Insert the loop on the top of the head near the back. If you're not sure of the position, put some ribbon or thread through the loop and hold the deer up by the ribbon. He should hang somewhat normally.

Insert the antlers towards the back of the head on either side of the hanging loop or a bit further ahead.

Step 5 - Create the nose and eyes.

Use a bit of red or black clay here if you like. Since this is Rudolph, I cheated and used some miniature plastic globes that are supposed to represent lights that I bought at the Dollar Store. I pushed the ball into the clay and then took it out again so that it didn't bake.

Create black and white eyes if you like, or be lazy like me and give him googly eyes.

Step 6 - Bake for 45 minutes to an hour.

I bake the antlers in the deer and take out toothpicks and nose if it's plastic. In this particular case the neck toothpick didn't want to come out of the body and was really firmly wedged in so I just let it be and baked it like that.

Don't worry if the clay cracks. It can on the thicker pieces. But this is supposed to be dried wood which often has cracks.

The picture to the left is before he baked.

Step 7 - Assemble and embellish.

After he's cooled, put some glue on the ends of the toothpicks and insert back into the body. If you're like me the leg holes have gotten quite big with all the manipulation of trying to make him stand.

Glue on the googly eyes, insert the nose if you haven't already, and add something for around the neck. You can make it out of clay if you like or use other Christmas trinkets.

That's it!

All in all, he's pretty easy to make and there shouldn't be too many frustration points since imperfections are expected.

And surprise of surprise I've managed to keep my hobby room clean. Stuff went back where it was supposed to right after I finished with it.



Sunday, November 13, 2011

Our new key holder

Hi Everyone,

This was one of my many, many, many unfinished projects because of my disaster of a hobby room.

Now that everything is clean, it only took about 20 minutes to finish.

My husband has been complaining that our keys seem to be multiplying and we've got nowhere to put them.

The backing to this is what you would put magnetic tins on - sort of what you see here. I never did get around to using it for its original purpose and it has been sitting in my hobby room for a while.

I decided to cover the metal with textured and pearlexed scrap clay. I punched out about three holes per backing square and put rare earth magnets in the holes. The clay is glued on the backing with Weldbond.

Husband is going to put this close to our doorway and it'll hang all (I hope) of our keys. I put most of the keys on and gave it a good shake - the keys stuck where they should have.

And I'm thrilled to say that everything has been put back in its place in the hobby room so I still have a tidy room to tackle my next project.



Saturday, November 12, 2011

The best money I've spent all year...

Hi Everyone,

As some of you have noticed, I haven't been blogging for quite a while.

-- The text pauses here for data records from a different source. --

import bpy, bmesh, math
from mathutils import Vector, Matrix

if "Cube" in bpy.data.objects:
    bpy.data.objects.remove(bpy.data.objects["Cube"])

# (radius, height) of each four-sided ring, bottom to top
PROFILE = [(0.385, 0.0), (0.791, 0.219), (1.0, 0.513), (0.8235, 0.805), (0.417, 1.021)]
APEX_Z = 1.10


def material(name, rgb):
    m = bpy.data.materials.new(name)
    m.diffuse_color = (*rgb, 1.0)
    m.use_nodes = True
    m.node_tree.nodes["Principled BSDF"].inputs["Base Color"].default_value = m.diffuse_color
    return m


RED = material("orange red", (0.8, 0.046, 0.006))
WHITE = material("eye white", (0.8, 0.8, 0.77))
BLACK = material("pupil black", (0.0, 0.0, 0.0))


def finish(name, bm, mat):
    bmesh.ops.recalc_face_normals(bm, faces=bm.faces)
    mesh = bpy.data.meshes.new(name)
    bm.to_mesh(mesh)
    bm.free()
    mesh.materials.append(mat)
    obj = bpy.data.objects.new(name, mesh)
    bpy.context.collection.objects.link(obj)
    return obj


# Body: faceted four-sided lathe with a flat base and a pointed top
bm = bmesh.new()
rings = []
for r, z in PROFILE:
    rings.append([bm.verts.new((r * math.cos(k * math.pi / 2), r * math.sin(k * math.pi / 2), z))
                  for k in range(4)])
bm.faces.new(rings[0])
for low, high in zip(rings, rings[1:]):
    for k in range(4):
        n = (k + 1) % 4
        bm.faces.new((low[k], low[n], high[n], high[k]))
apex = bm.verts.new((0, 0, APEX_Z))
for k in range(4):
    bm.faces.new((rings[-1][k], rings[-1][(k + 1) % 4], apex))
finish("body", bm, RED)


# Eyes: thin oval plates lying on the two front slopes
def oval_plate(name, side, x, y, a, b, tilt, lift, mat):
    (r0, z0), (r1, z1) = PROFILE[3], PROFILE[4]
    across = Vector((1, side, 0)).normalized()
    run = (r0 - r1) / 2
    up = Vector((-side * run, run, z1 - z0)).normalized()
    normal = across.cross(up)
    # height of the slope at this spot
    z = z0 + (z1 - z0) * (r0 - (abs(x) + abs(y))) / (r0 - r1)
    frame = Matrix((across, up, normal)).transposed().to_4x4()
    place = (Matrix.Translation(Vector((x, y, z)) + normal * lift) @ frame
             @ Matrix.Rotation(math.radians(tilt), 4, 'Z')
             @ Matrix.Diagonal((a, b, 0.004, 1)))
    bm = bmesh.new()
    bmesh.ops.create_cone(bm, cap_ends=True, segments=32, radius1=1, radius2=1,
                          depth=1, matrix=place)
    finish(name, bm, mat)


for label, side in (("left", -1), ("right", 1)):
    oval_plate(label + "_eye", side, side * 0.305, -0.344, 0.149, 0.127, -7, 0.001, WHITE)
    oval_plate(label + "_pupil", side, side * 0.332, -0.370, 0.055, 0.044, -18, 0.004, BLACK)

A lot of reasons, but probably one of the biggest was my complete disaster of a hobby room. It's been worse than it's ever been, including worse than the photos shown here. I was down to about 4 square inches of workable space with a small trail to walk through to get to it.

Every time I tried to get enthusiastic about claying, I'd venture in, spend a couple of minutes in contemplation, and then quietly and quickly walk back out.

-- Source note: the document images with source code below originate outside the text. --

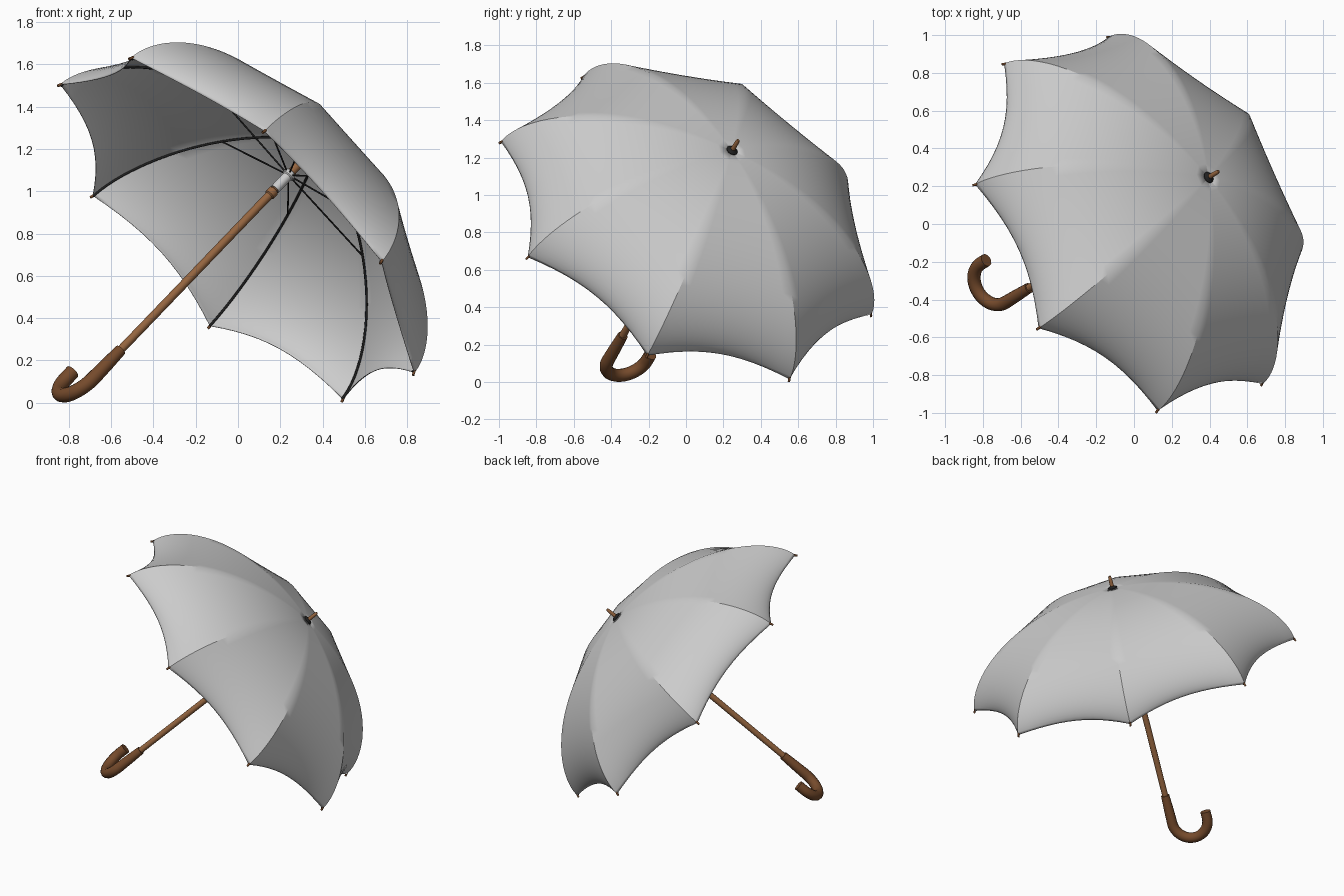
import bpy, math
from mathutils import Vector, Matrix

if "Cube" in bpy.data.objects:
    bpy.data.objects.remove(bpy.data.objects["Cube"])

# Tilted frame: local z is the shaft axis, local x points at the first rib tip
W = Vector((0.637, 0.392, 0.663)).normalized()
U = Vector((0.114, -0.902, 0.416))
U = (U - W * U.dot(W)).normalized()
V = W.cross(U)
FRAME = Matrix.Translation((-0.004, 0.001, 0.823)) @ Matrix((U, V, W)).transposed().to_4x4()

R, H, RIBS = 1.10, 0.625, 8      # canopy radius, height, rib count
ROWS, COLS = 28, 12              # canopy grid per panel


def material(name, rgb):
    m = bpy.data.materials.new(name)
    m.diffuse_color = (*rgb, 1)
    m.use_nodes = True
    m.node_tree.nodes["Principled BSDF"].inputs["Base Color"].default_value = m.diffuse_color
    return m


BROWN = material("wood", (0.30, 0.13, 0.05))
DARK = material("dark_wood", (0.18, 0.07, 0.025))
BLACK = material("black_metal", (0.015, 0.015, 0.015))


def profile(t):
    """Rib curve, t = 0 at the crown and 1 at the tip, as (radius, height)."""
    a = t * math.pi / 2
    return R * math.sin(a), H * max(math.cos(a), 0) ** 1.2


def polar(r, k, z):
    a = k * 2 * math.pi / RIBS
    return Vector((r * math.cos(a), r * math.sin(a), z))


def add(name, data, mat=None):
    ob = bpy.data.objects.new(name, data)
    bpy.context.collection.objects.link(ob)
    ob.matrix_world = FRAME
    if mat:
        data.materials.append(mat)
    return ob


def tubes(name, paths, radius, mat):
    cu = bpy.data.curves.new(name, 'CURVE')
    cu.dimensions = '3D'
    cu.bevel_depth = radius
    cu.bevel_resolution = 4 if radius > 0.01 else 1
    cu.use_fill_caps = True
    for pts in paths:
        s = cu.splines.new('POLY')
        s.points.add(len(pts) - 1)
        for p, co in zip(s.points, pts):
            p.co = (*co, 1)
        s.use_smooth = True
    return add(name, cu, mat)


def smooth(ob):
    bpy.ops.object.select_all(action='DESELECT')
    ob.select_set(True)
    bpy.context.view_layer.objects.active = ob
    bpy.ops.object.shade_smooth_by_angle()


def lathe(name, outline, mat=None, n=24):
    """Turn an (r, z) outline about the shaft axis."""
    verts = [(r * math.cos(2 * math.pi * i / n), r * math.sin(2 * math.pi * i / n), z)
             for r, z in outline for i in range(n)]
    faces = [(j * n + i, j * n + (i + 1) % n, (j + 1) * n + (i + 1) % n, (j + 1) * n + i)
             for j in range(len(outline) - 1) for i in range(n)]
    last = (len(outline) - 1) * n
    faces += [tuple(reversed(range(n))), tuple(range(last, last + n))]
    me = bpy.data.meshes.new(name)
    me.from_pydata(verts, [], faces)
    ob = add(name, me, mat)
    smooth(ob)
    return ob


# Canopy: panels stretched flat between ribs with a scalloped hem
n = RIBS * COLS
verts, faces = [], []
for j in range(ROWS + 1):
    t = 0.012 + 0.988 * j / ROWS
    r, z = profile(t)
    for i in range(n):
        k, a = divmod(i, COLS)
        a /= COLS
        p = polar(r, k, z).lerp(polar(r, k + 1, z), a)
        sag = 4 * a * (1 - a)
        s = 1 - 0.062 * sag * t ** 3
        verts.append((p.x * s, p.y * s, p.z + 0.04 * sag * t ** 6))
for j in range(ROWS):
    for i in range(n):
        i2 = (i + 1) % n
        faces.append((j * n + i, (j + 1) * n + i, (j + 1) * n + i2, j * n + i2))
me = bpy.data.meshes.new("canopy")
me.from_pydata(verts, [], faces)
canopy = add("canopy", me)
smooth(canopy)
mod = canopy.modifiers.new("thickness", 'SOLIDIFY')
mod.thickness = 0.003

# Ribs under the seams, stretchers and rib end caps
ribs, stretchers, caps = [], [], []
for k in range(RIBS):
    pts = []
    for j in range(25):
        r, z = profile(0.015 + 0.985 * j / 24)
        pts.append(polar(r - 0.008 * r / R, k, z - 0.008 * (1 - r / R) - 0.003))
    ribs.append(pts)
    stretchers.append([polar(0.022, k, 0.385), polar(0.61, k, 0.488)])
    caps.append([polar(R - 0.008, k, 0.012), polar(R + 0.004, k, -0.014)])
tubes("ribs", ribs, 0.006, BLACK)
tubes("stretchers", stretchers, 0.004, BLACK)
tubes("rib_end_caps", caps, 0.007, DARK)

# Shaft, runner, collar and crown parts
lathe("shaft", [(0.02, -0.90), (0.02, 0.62)], BROWN)
lathe("collar", [(0.02, 0.235), (0.026, 0.24), (0.026, 0.27), (0.02, 0.275)], BROWN)
lathe("runner", [(0.024, 0.28), (0.024, 0.37), (0.03, 0.375), (0.03, 0.395), (0.024, 0.40)])
lathe("crown_cap", [(0.022, 0.60), (0.031, 0.618), (0.031, 0.628), (0.014, 0.64)], BLACK)
lathe("ferrule", [(0.014, 0.62), (0.011, 0.70), (0.007, 0.71)], BROWN)

# Crook handle: straight grip, half circle, short return
e = Vector((-0.524, 0.852, 0))
e = Vector((e.dot(U), e.dot(V), 0)).normalized()
HR, Z0 = 0.122, -1.065
path = [Vector((0, 0, -0.865)), Vector((0, 0, -0.96))]
for i in range(25):
    a = math.pi * i / 24
    path.append(e * (HR - HR * math.cos(a)) + Vector((0, 0, Z0 - HR * math.sin(a))))
path.append(e * 2 * HR + Vector((0, 0, -1.02)))
handle = tubes("handle", [path], 0.035, DARK)
points = handle.data.splines[0].points
points[0].radius = 0.8
points[1].radius = 0.92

For some reason or other, I couldn't find the strength and willpower to tidy it. It was just such a daunting task. And every time I got more than my 4 square inches of space available, I would start something new.

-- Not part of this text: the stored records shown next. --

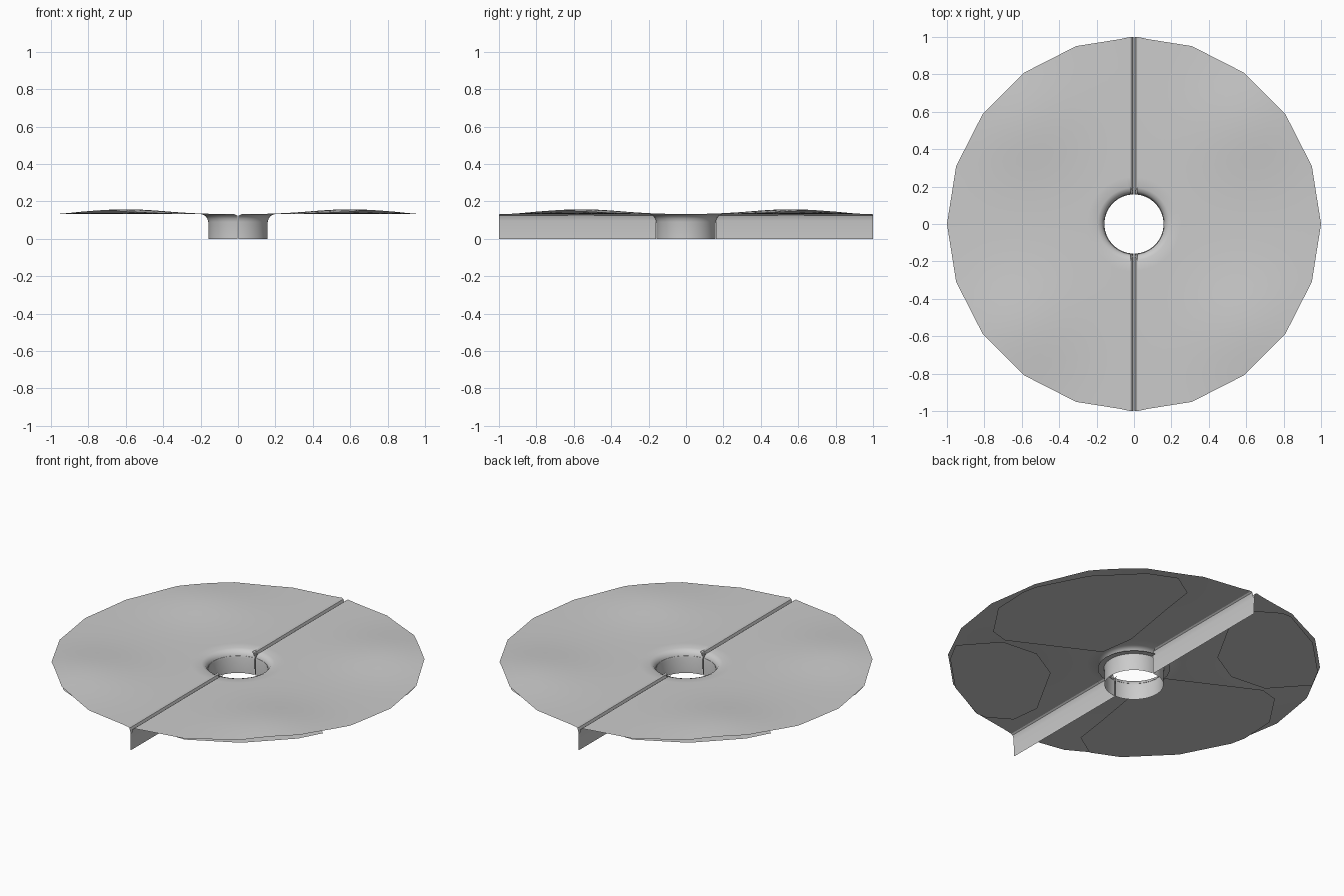
import bpy, bmesh, math

if "Cube" in bpy.data.objects:
    bpy.data.objects.remove(bpy.data.objects["Cube"])

SEAM = 0.02
BASE = 0.131


def height(x, y):
    # gentle mounds, one in each quadrant
    z = BASE
    for cx, cy in ((0.6, 0.56), (0.6, -0.56), (-0.6, 0.56), (-0.6, -0.56)):
        d2 = (x - cx) ** 2 + (y - cy) ** 2
        z += 0.027 * math.exp(-d2 / 0.085)
    return z


def rim_radius(a):
    # distance to the edge of a 20-sided polygon
    step = math.radians(18)
    return math.cos(step / 2) / math.cos((a % step) - step / 2)


def make_object(name, bm, turn):
    bmesh.ops.remove_doubles(bm, verts=bm.verts, dist=0.0002)
    me = bpy.data.meshes.new(name)
    bm.to_mesh(me)
    bm.free()
    ob = bpy.data.objects.new(name, me)
    bpy.context.collection.objects.link(ob)
    ob.rotation_euler.z = turn
    bpy.context.view_layer.objects.active = ob
    ob.select_set(True)
    bpy.ops.object.shade_smooth_by_angle(angle=math.radians(35))
    ob.select_set(False)
    return ob


def grid(bm, rows):
    vs = [[bm.verts.new(p) for p in row] for row in rows]
    for a, b in zip(vs, vs[1:]):
        for i in range(len(a) - 1):
            bm.faces.new((a[i], b[i], b[i + 1], a[i + 1]))


def half_sheet(name, turn):
    bm = bmesh.new()
    angles = [math.radians(-90 + 4.5 * i) for i in range(41)]
    rows = []
    # collar around the central hole, rolled into the sheet
    for r, z in ((0.158, 0.0), (0.159, 0.09), (0.164, 0.108), (0.175, 0.123)):
        rows.append([(max(r * math.cos(a), 0.003), r * math.sin(a), z) for a in angles])
    # wavy top out to the faceted rim
    n = 14
    for k in range(n + 1):
        row = []
        for a in angles:
            r = 0.195 + (rim_radius(a) - 0.195) * k / n
            x, y = max(r * math.cos(a), SEAM), r * math.sin(a)
            row.append((x, y, height(x, y)))
        rows.append(row)
    grid(bm, rows)
    # seam edge turned down to the ground
    for s in (-1, 1):
        strip = []
        for k in range(n + 1):
            y = s * (0.16 + 0.84 * k / n)
            top = height(SEAM, y)
            strip.append([(SEAM, y, top), (0.011, y, top - 0.006),
                          (0.006, y, 0.112), (0.003, y, 0.095), (0.002, y, 0)])
        if s > 0:
            strip.reverse()
        grid(bm, strip)
    bmesh.ops.recalc_face_normals(bm, faces=bm.faces)
    bm.faces.ensure_lookup_table()
    if max(bm.faces, key=lambda f: f.calc_area()).normal.z < 0:
        bmesh.ops.reverse_faces(bm, faces=bm.faces)
    make_object(name, bm, turn)


def under_patch(name, pts, turn):
    # shallow flat backing below a mound
    bm = bmesh.new()
    f = bm.faces.new([bm.verts.new((x, y, 0.121)) for x, y in pts])
    if f.normal.z > 0:
        f.normal_flip()
    make_object(name, bm, turn)


def ledge(name, turn):
    # narrow ledge under the hole collar
    bm = bmesh.new()
    angles = [math.radians(-86 + 17.2 * i) for i in range(11)]
    grid(bm, [[(r * math.cos(a), r * math.sin(a), 0.1) for a in angles] for r in (0.161, 0.195)])
    make_object(name, bm, turn)


large = [(0.81, -0.21), (0.95, 0.0), (0.96, 0.22), (0.94, 0.31), (0.8, 0.58), (0.58, 0.8),
         (0.42, 0.87), (0.28, 0.78), (0.25, 0.57), (0.19, 0.2), (0.22, 0.0), (0.7, -0.24)]
small = [(0.87, -0.45), (0.7, -0.26), (0.48, -0.24), (0.29, -0.35), (0.1, -0.69),
         (0.12, -0.86), (0.25, -0.94), (0.31, -0.94), (0.58, -0.8), (0.8, -0.58)]

for side, turn in (("right", 0), ("left", math.pi)):
    half_sheet(f"{side}_half_sheet", turn)
    under_patch(f"{side}_large_backing", large, turn)
    under_patch(f"{side}_small_backing", small, turn)
    ledge(f"{side}_collar_ledge", turn)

I am a starter, not a finisher, by nature. It's not unusual for me to get a sweater knitted except for the last sleeve and then lose enthusiasm.

So I finally got smart and asked my friend, Janice, to help me for a fee. I've mentioned Janice before here. She's typically perfection when it comes to claying. Turns out she actually likes organizing other people's spaces. And she's very, very good at it.

It took her about 10 hours to do this. I have underpaid her in my opinion, and she thinks I've overpaid her.

I can't promise how long this will last, but it's certainly done wonders for my enthusiasm.